And all those drones and AI sensors will get damaged and will need repair, or will need general maintenance. I have a robot vacuum (yes, I was happy to have that part of my ‘job’ taken by a robot), and it needs to be cleaned and have parts replaced every few months. All these pieces of expensive equipment ultimately need someone who is handy to keep it running well.
Do you manage a team of workers who may be replaced by robots of some kind? You still need people to oversee operations, manage the fleet of drones, oversee the pilots or auditors, etc.
Are you an attorney who is afraid that autonomous cars willyou’re your work representing people injured in car accidents? You could start to study the emergence of issues around privacy for all the data swirling around these autonomous cars? Or how to deal with privacy infringement when a drone takes a photo of a damaged home while also capturing pictures of neighboring property? Or the new product liability issues that will arise when the provider of the technology is at fault when something goes wrong.
In many industries, we face the issue of an aging workforce with a lack of younger talent to step in once many of the current staff retires. This is the case in a lot of roles where people are worried about their employment being at risk from technology. What this situation means is that the nature of the employment base lends itself well to natural attrition and retirement overlapping with technological advances, so most people won’t have to feel pain from technological advances.
And for people still in school or early in their careers, now is the time to think about where your career is headed, and if investing in learning how to write code or studying engineering would be wise. This is about treating your investment in your career future like that famous Wayne Gretzky quote:
“Skate to where the puck will be.”
He wasn’t called, “The Great One,” for nothing!
Broadening out from insurance, there’s a general theme you hear from experts who talk about what kinds of jobs will and won’t be threatened. Michio Kaku, a theoretical physicist, did a really great job summing this up in his Think Big talk.
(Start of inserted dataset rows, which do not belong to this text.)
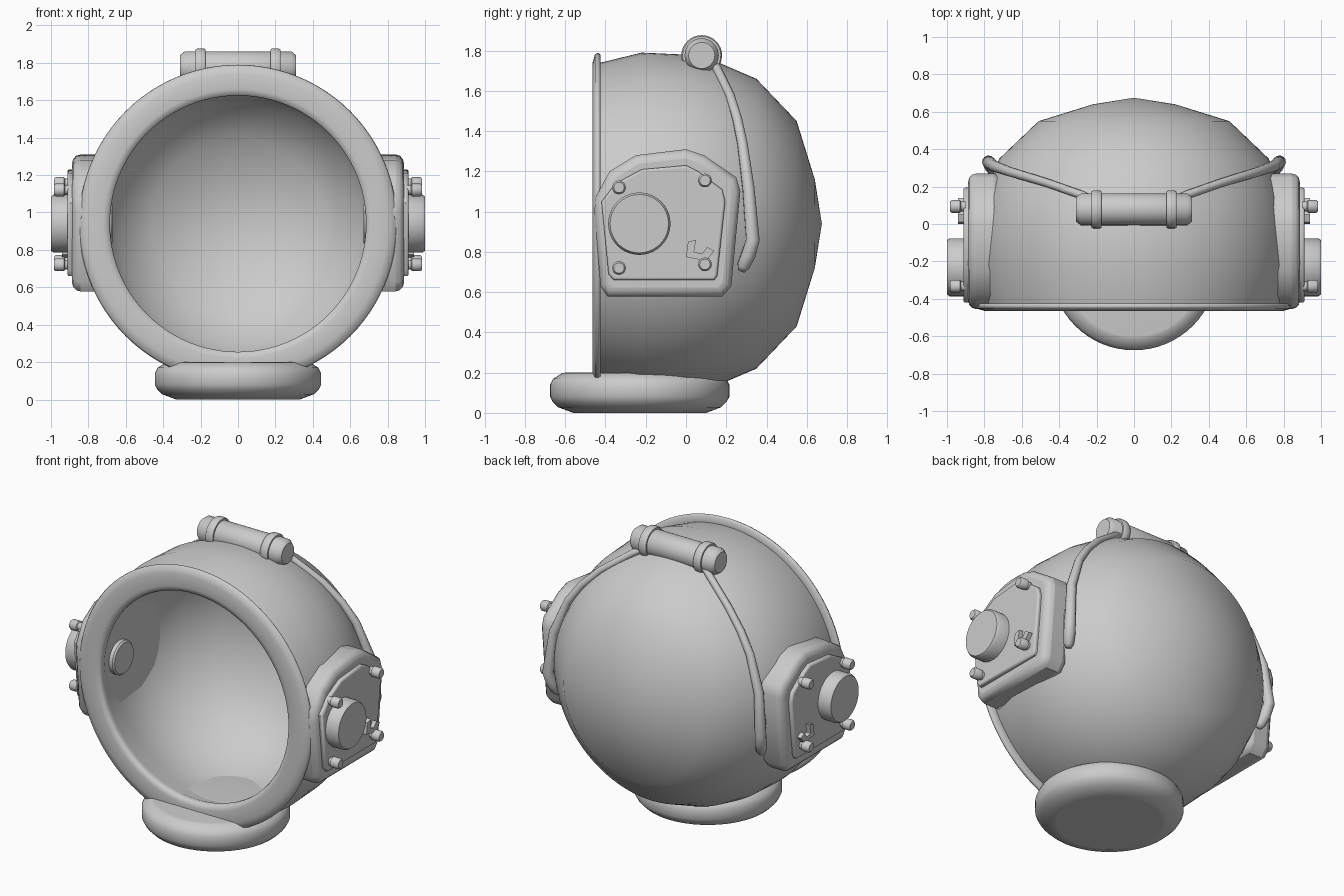
import bpy, bmesh, math
from mathutils import Matrix, Vector

if "Cube" in bpy.data.objects:
    bpy.data.objects.remove(bpy.data.objects["Cube"], do_unlink=True)

grey = bpy.data.materials.new("light_grey")
grey.use_nodes = True
COLOUR = (0.6, 0.6, 0.6, 1)
grey.diffuse_color = COLOUR
grey.node_tree.nodes["Principled BSDF"].inputs["Base Color"].default_value = COLOUR

ALONG = {
    "x": Matrix.Rotation(math.pi / 2, 4, "Y"),
    "y": Matrix.Rotation(-math.pi / 2, 4, "X"),
    "z": Matrix.Identity(4),
}


def finish(name, bm, mirror=False, bevel=0, angle=40):
    """Turn a bmesh into a smooth-by-angle object, optionally bevelled and mirrored."""
    bmesh.ops.remove_doubles(bm, verts=bm.verts, dist=1e-5)
    bmesh.ops.recalc_face_normals(bm, faces=bm.faces)
    mesh = bpy.data.meshes.new(name)
    bm.to_mesh(mesh)
    bm.free()
    mesh.materials.append(grey)
    ob = bpy.data.objects.new(name, mesh)
    bpy.context.collection.objects.link(ob)
    if bevel:
        mod = ob.modifiers.new("Bevel", "BEVEL")
        mod.width, mod.segments = bevel, 3
        mod.limit_method, mod.angle_limit = "ANGLE", math.radians(60)
    if mirror:
        ob.modifiers.new("Mirror", "MIRROR")
    bpy.ops.object.select_all(action="DESELECT")
    bpy.context.view_layer.objects.active = ob
    ob.select_set(True)
    bpy.ops.object.shade_smooth_by_angle(angle=math.radians(angle))
    return ob


def add_lathe(bm, profile, axis, centre, sides):
    """Revolve (radius, height) points around an axis through centre."""
    place = Matrix.Translation(centre) @ ALONG[axis]
    rings = []
    for r, h in profile:
        turns = [2 * math.pi * i / sides for i in range(sides)]
        if r == 0:
            rings.append([bm.verts.new(place @ Vector((0, 0, h)))] * sides)
        else:
            rings.append([bm.verts.new(place @ Vector((r * math.cos(t), r * math.sin(t), h)))
                          for t in turns])
    for a, b in zip(rings, rings[1:]):
        for i in range(sides):
            j = (i + 1) % sides
            corners = list(dict.fromkeys((a[i], a[j], b[j], b[i])))
            bm.faces.new(corners)


def lathe(name, profile, axis, centre, sides=64, **kw):
    bm = bmesh.new()
    add_lathe(bm, profile, axis, centre, sides)
    return finish(name, bm, **kw)


def side_prism(name, outline, x0, x1, bevel):
    """Extrude a (y, z) outline sideways and mirror it to the other side."""
    bm = bmesh.new()
    face = bm.faces.new([bm.verts.new((x0, y, z)) for y, z in outline])
    new = bmesh.ops.extrude_face_region(bm, geom=[face], use_keep_orig=True)["geom"]
    bmesh.ops.translate(bm, vec=(x1 - x0, 0, 0),
                        verts=[v for v in new if isinstance(v, bmesh.types.BMVert)])
    return finish(name, bm, mirror=True, bevel=bevel)


# Domed shell: outer skin, rolled front rim, then a thicker-walled inner skin
outer = [(0, .675), (.22, .64), (.51, .55), (.72, .35), (.81, .14), (.84, 0), (.85, -.22), (.80, -.425)]
rim = [(.84, -.425), (.85, -.437), (.842, -.452), (.80, -.464), (.72, -.464), (.69, -.458),
       (.685, -.445), (.685, -.42)]
inner = [(r * .905, h * .91 if h > 0 else h) for r, h in reversed(outer[:-1])]
lathe("helmet_shell", outer + rim + inner, "y", (0, 0, .94), sides=96, angle=75)

# Neck ring
neck = [(0, 0), (.32, 0), (.33, 0), (.405, .028), (.432, .055), (.445, .08), (.445, .14),
        (.43, .17), (.385, .198), (.37, .2), (0, .2)]
lathe("neck_ring", neck, "z", (0, -.23, 0))

# Top bar with two clamps
bar = [(0, -.31), (.065, -.31), (.085, -.285), (.085, .285), (.065, .31), (0, .31)]
lathe("top_bar", bar, "x", (0, .078, 1.776), sides=32)
clamp = [(.08, -.027), (.095, -.027), (.101, -.018), (.101, .018), (.095, .027), (.08, .027)]
lathe("bar_clamps", clamp, "x", (.2, .078, 1.776), sides=32, mirror=True)

# Side panels: housing and raised cover plate
housing = [(-.45, 1.07), (-.38, 1.2), (-.25, 1.28), (0, 1.31), (.09, 1.28), (.25, 1.17),
           (.27, 1.1), (.225, .63), (.18, .578), (-.39, .578), (-.425, .63), (-.455, 1.0)]
side_prism("side_housings", housing, .705, .887, .045)
plate = [(-.42, 1.05), (-.35, 1.14), (-.22, 1.21), (0, 1.23), (.06, 1.2), (.18, 1.11),
         (.195, 1.05), (.155, .68), (.14, .66), (-.36, .66), (-.385, .69)]
side_prism("side_cover_plates", plate, .87, .912, .012)

# Ear disc outside, smaller disc inside
disc = [(0, .88), (.155, .88), (.155, .985), (.145, 1), (0, 1)]
lathe("ear_discs", disc, "x", (0, -.232, .94), sides=40, mirror=True)
pad = [(0, .71), (.11, .71), (.11, .68), (.1, .67), (0, .67)]
lathe("inner_ear_pads", pad, "x", (0, -.232, .94), sides=32, mirror=True)

# Cover bolts
bolt = [(0, .9), (.026, .9), (.026, .925), (.034, .93), (.034, .975), (.026, .985), (0, .985)]
bolts = bmesh.new()
for y, z in ((-.333, 1.12), (.094, 1.155), (-.333, .72), (.094, .738)):
    add_lathe(bolts, bolt, "x", (0, y, z), 20)
finish("cover_bolts", bolts, mirror=True)

# Small hooked latch on each cover
latch = [(.01, .85), (.05, .86), (.04, .80), (.08, .79), (.105, .825), (.14, .805),
         (.1, .755), (0, .775)]
side_prism("cover_latches", latch, .9, .94, 0)

# Cables running from the bar down to the panels
path = [(.2, .12, 1.755, .6), (.28, .155, 1.71, .75), (.465, .22, 1.575, .75), (.58, .255, 1.46, .8),
        (.665, .28, 1.34, .85), (.75, .31, 1.12, 1), (.778, .332, .86, 1.15),
        (.765, .31, .785, 1.2), (.75, .285, .73, 1.05), (.745, .275, .705, .6)]
curve = bpy.data.curves.new("cable_path", "CURVE")
curve.dimensions = "3D"
curve.bevel_depth, curve.bevel_resolution = .03, 4
curve.use_fill_caps = True
spline = curve.splines.new("POLY")
spline.points.add(len(path) - 1)
for point, (x, y, z, size) in zip(spline.points, path):
    point.co, point.radius = (x, y, z, 1), size
helper = bpy.data.objects.new("cable_path", curve)
bpy.context.collection.objects.link(helper)
cable = bmesh.new()
cable.from_mesh(helper.to_mesh())
helper.to_mesh_clear()
bpy.data.objects.remove(helper, do_unlink=True)
finish("side_cables", cable, mirror=True, angle=70)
He says that repetitive blue collar jobs will go away–think about automotive, textile or warehouse work. In the white collar world, it’s what he calls the, “friction of capitalism” like intermediaries, low level accountants, agents, teller, bookkeepers.
Winners, according to Kaku, will be roles where intellectual capital and flexibility are crucial. In blue collar roles, he names things like police officers, construction workers and garbage collectors as always needing to be done by people. In the white collar world, he points to jobs that require flexible intelligence and common sense. He names jobs like leaders, writers, stand up comedians and others where the human element is crucial.
While it feel harsh to some, his point is worth noting. We will move to a world of intellectual capitalism for human work across all types of jobs. Whether that means teaching the AI, piloting the drones, leading an organization or building things, there will always be jobs ideally suited to humans–no matter how good the robots get.
The point is, while your exact job may be dramatically changed or replaced by new technology, there are things you can still do around that work to stay relevant and valued
Originally published at newbodi.es